[Saved entries]
########

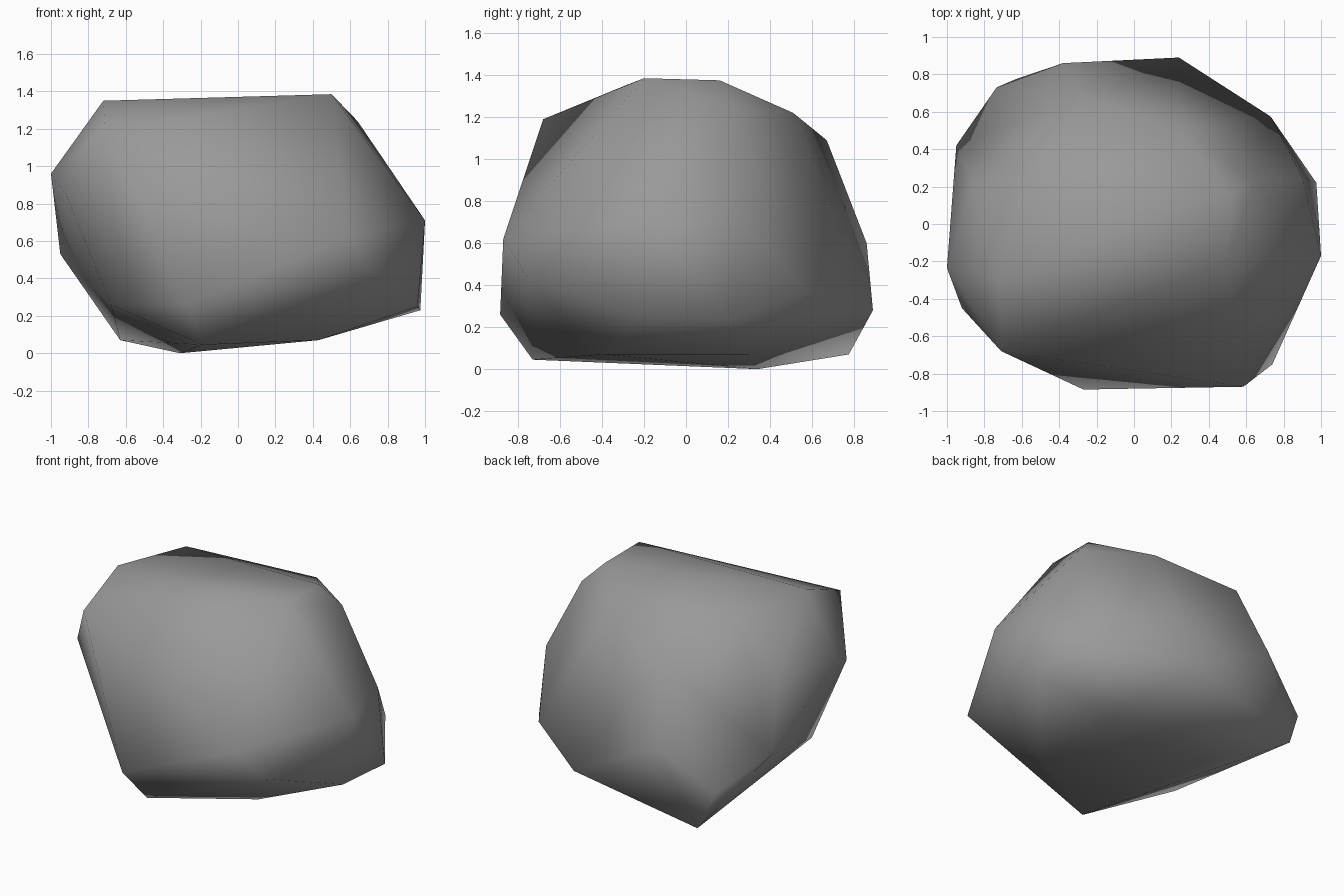
import bpy, bmesh

if "Cube" in bpy.data.objects:
    bpy.data.objects.remove(bpy.data.objects["Cube"])

# Corner points of the boulder, grouped by region; its skin is their convex hull
crown = [(.50, -.20, 1.385), (.51, .16, 1.375), (-.72, -.29, 1.35), (-.58, .26, 1.31),
         (.64, .23, 1.24), (.25, .51, 1.22), (-.71, -.68, 1.19), (-.28, .67, 1.09)]
waist = [(-1, -.235, .96), (-.86, .22, .97), (-.92, -.45, .85), (1, -.17, .71),
         (.90, .25, .73), (.585, -.87, .62), (-.38, .86, .60), (-.95, .42, .53),
         (.74, -.75, .43), (.73, .575, .37)]
foot = [(-.735, .73, .32), (.24, .89, .28), (-.27, -.885, .26), (-.68, -.41, .26),
        (.96, -.22, .25), (.975, .22, .23), (-.63, .775, .07), (.43, -.39, .07),
        (.42, .30, .07), (-.19, -.73, .045), (-.31, .34, 0)]

stone = bpy.data.materials.new("grey stone")
stone.diffuse_color = (.32, .32, .32, 1)
stone.use_nodes = True
stone.node_tree.nodes["Principled BSDF"].inputs["Base Color"].default_value = stone.diffuse_color

# Boulder
bm = bmesh.new()
for p in crown + waist + foot:
    bm.verts.new(p)
hull = bmesh.ops.convex_hull(bm, input=bm.verts)
loose = [v for v in bm.verts if not v.link_faces]
bmesh.ops.delete(bm, geom=loose, context='VERTS')
bmesh.ops.recalc_face_normals(bm, faces=bm.faces)
for f in bm.faces:
    f.smooth = True

mesh = bpy.data.meshes.new("boulder")
bm.to_mesh(mesh)
bm.free()
mesh.materials.append(stone)
bpy.context.collection.objects.link(bpy.data.objects.new("boulder", mesh))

########

■ Task details ■
Every line above gets copied exactly; none of the pictures do.

■ Output ■
import bpy, bmesh

if "Cube" in bpy.data.objects:
    bpy.data.objects.remove(bpy.data.objects["Cube"])

# Corner points of the boulder, grouped by region; its skin is their convex hull
crown = [(.50, -.20, 1.385), (.51, .16, 1.375), (-.72, -.29, 1.35), (-.58, .26, 1.31),
         (.64, .23, 1.24), (.25, .51, 1.22), (-.71, -.68, 1.19), (-.28, .67, 1.09)]
waist = [(-1, -.235, .96), (-.86, .22, .97), (-.92, -.45, .85), (1, -.17, .71),
         (.90, .25, .73), (.585, -.87, .62), (-.38, .86, .60), (-.95, .42, .53),
         (.74, -.75, .43), (.73, .575, .37)]
foot = [(-.735, .73, .32), (.24, .89, .28), (-.27, -.885, .26), (-.68, -.41, .26),
        (.96, -.22, .25), (.975, .22, .23), (-.63, .775, .07), (.43, -.39, .07),
        (.42, .30, .07), (-.19, -.73, .045), (-.31, .34, 0)]

stone = bpy.data.materials.new("grey stone")
stone.diffuse_color = (.32, .32, .32, 1)
stone.use_nodes = True
stone.node_tree.nodes["Principled BSDF"].inputs["Base Color"].default_value = stone.diffuse_color

# Boulder
bm = bmesh.new()
for p in crown + waist + foot:
    bm.verts.new(p)
hull = bmesh.ops.convex_hull(bm, input=bm.verts)
loose = [v for v in bm.verts if not v.link_faces]
bmesh.ops.delete(bm, geom=loose, context='VERTS')
bmesh.ops.recalc_face_normals(bm, faces=bm.faces)
for f in bm.faces:
    f.smooth = True

mesh = bpy.data.meshes.new("boulder")
bm.to_mesh(mesh)
bm.free()
mesh.materials.append(stone)
bpy.context.collection.objects.link(bpy.data.objects.new("boulder", mesh))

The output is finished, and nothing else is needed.